Saturday is another chance for Tennessee and Virginia Tech to start their engines after near misfires to open the 2016 college football season.
So much is being made about the venue for this weekend's matchup of No. 17 Tennessee and Virginia Tech and the prospect for a college football attendance record to be set, it could be easy to look past their flawed efforts last week.
And that's not good for either team.
"I'm really excited about the opportunity that we have," Hokies veteran defensive coordinator Bud Foster, the senior member of first-year coach Justin Fuentes' staff, said of the a game that has national TV billing and is being hailed as a virtual holiday in the bordering states. "Obviously, everybody's talking about the stage that we're going to play on, but it's not about that. It's about the game.
"And we're playing a dynamic football program and I'm excited about the opportunity to go play those guys. It just happens to be in one of the pretty special venues.
"It's going to be a special game for our fans and, hopefully, our players."
The Vols and Hokies will clash Saturday at 8 p.m. ET before an expected crowd of 150,000 at Bristol Motor Speedway in Bristol, Tennessee, in what is being billed as "The Battle at Bristol."

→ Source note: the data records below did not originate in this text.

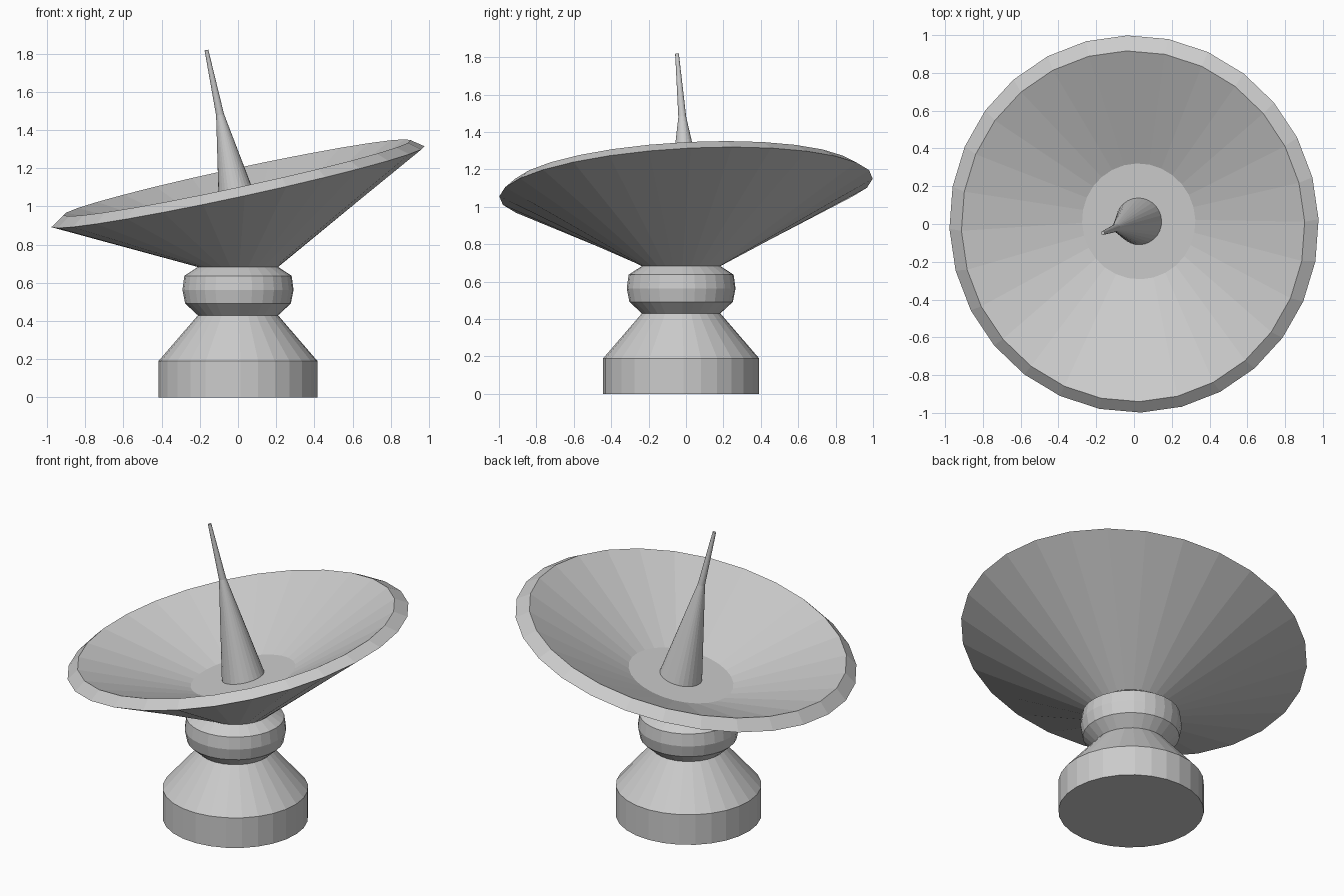
import bpy, bmesh
from math import cos, sin, tau, radians
from mathutils import Vector

if "Cube" in bpy.data.objects:
    bpy.data.objects.remove(bpy.data.objects["Cube"])

SIDES = 28
PHASE = radians(1.8)
UP = Vector((0, 0, 1))
AXIS = Vector((-0.215, -0.055, 1)).normalized()   # direction the dish points
PED_Y = -0.026                                     # pedestal sits slightly forward


def loft(name, rings, sides=SIDES, cap_start=True, cap_end=True):
    """Skin a list of (centre, radius, normal) rings into one flat-shaded mesh."""
    bm = bmesh.new()
    loops = []
    for centre, radius, normal in rings:
        turn = UP.rotation_difference(normal)
        loop = []
        for i in range(sides):
            a = PHASE + tau * i / sides
            p = Vector((radius * cos(a), radius * sin(a), 0))
            loop.append(bm.verts.new(Vector(centre) + turn @ p))
        loops.append(loop)
    for low, high in zip(loops, loops[1:]):
        for i in range(sides):
            j = (i + 1) % sides
            bm.faces.new((low[i], low[j], high[j], high[i]))
    if cap_start:
        bm.faces.new(loops[0][::-1])
    if cap_end:
        bm.faces.new(loops[-1])
    bmesh.ops.recalc_face_normals(bm, faces=bm.faces)
    mesh = bpy.data.meshes.new(name)
    bm.to_mesh(mesh)
    bm.free()
    obj = bpy.data.objects.new(name, mesh)
    bpy.context.collection.objects.link(obj)
    return obj


def upright(profile):
    return [((0, PED_Y, z), r, UP) for r, z in profile]


# Pedestal: drum foot with tapered shoulder
loft("pedestal", upright([(0.417, 0), (0.417, 0.19), (0.21, 0.43)]))

# Swivel collar between pedestal and dish
loft("swivel_collar", upright([(0.21, 0.43), (0.277, 0.492), (0.291, 0.563),
                               (0.281, 0.637), (0.21, 0.683)]))

# Dish: level neck, tilted rim, bevelled lip, sloping bowl and flat floor
floor = Vector((0.025, 0.014, 0.885))
loft("dish", [((0, PED_Y, 0.683), 0.21, UP),
              ((0, 0, 1.103), 1.0, AXIS),
              ((-0.005, -0.012, 1.15), 0.93, AXIS),
              (floor, 0.307, AXIS)])

# Antenna mast: wide cone that narrows into a thin spike
loft("antenna_mast", [(floor, 0.124, AXIS),
                      ((-0.094, -0.02, 1.48), 0.021, AXIS),
                      ((-0.165, -0.048, 1.818), 0.01, AXIS)])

Talked about since 1998, the game at what is sometimes referred to as "the last great Colosseum" became a reality when the final agreement was announced three years ago.
It's not the first time Bristol has been the site for a football game. That was back in 1961 when about 10,000 fans showed up for an exhibition game between the NFL's Washington Redskins and Philadelphia Eagles when Bristol Speedway held about twice that number.
The facility has grown considerably since then, and fans are expected to shatter the current college football record attendance of 115,109 set in 2013 when Michigan hosted Notre Dame.
"It will be exciting," Tennessee quarterback Joshua Dobbs said. "There will be a lot of people there. We're setting the college football record in everything. So, it will be an exciting atmosphere and an exciting opportunity for the team."
But it's still a game, and that can't be forgotten.
"If we are more focused on the environment than actually football itself, then we won't come out on top," Dobbs said. "We have to be locked in to the game plan and locked in from the first snap."
Both teams come into the matchup having won their openers, but neither was all that impressive, the Vols in particular.
They trailed Sun Belt Conference contender Appalachian State 13-3 at home at halftime before getting things together to pull out a 20-13 victory in overtime. The Vols dropped from No. 9 in the preseason poll to 17th.
"Everyone in our program has to have a tremendous sense of urgency to make the progress that's necessary from Game One to Game Two," Tennessee coach Butch Jones said. "Had an opportunity to watch a lot of football over the course of the weekend, and I know everybody strives for perfection, but it's far and few in between from it happening.
"That's why it's the first game. There are no preseason games so you find out a lot about your football team. We're still building our identity, but I thought there was a lot of things to really build upon from the game Thursday night."
Dobbs, a senior leader for the Vols, said everything about the performance wasn't negative.
"We ran for about 130 yards, so we were doing some good things," he said. "Any time you run over 100 yards, it's a productive day on the ground.
"Now, it's about finishing drives in the red zone and taking advantage. If you look back on it, during the second and third quarter they had the ball the whole time. We had three or four drives in two quarters.
"That was the situation I was given, and I had to take advantage of each opportunity I had the ball, and keep myself in good situations, and move the ball down the field effectively."
The Hokies weren't pressed to the end of their opener, finishing with a 36-13 victory over Liberty. But they led only 17-13 until scoring a touchdown with 24 seconds left in the second quarter to take an 11-point lead at the half, and they lost four fumbles to the FCS foe.
"We need to get better at all three phases of the game," Fuentes said. "By and large, we tried to be intelligent with the football. Obviously, we made some mistakes but we were able to overcome them and win the game."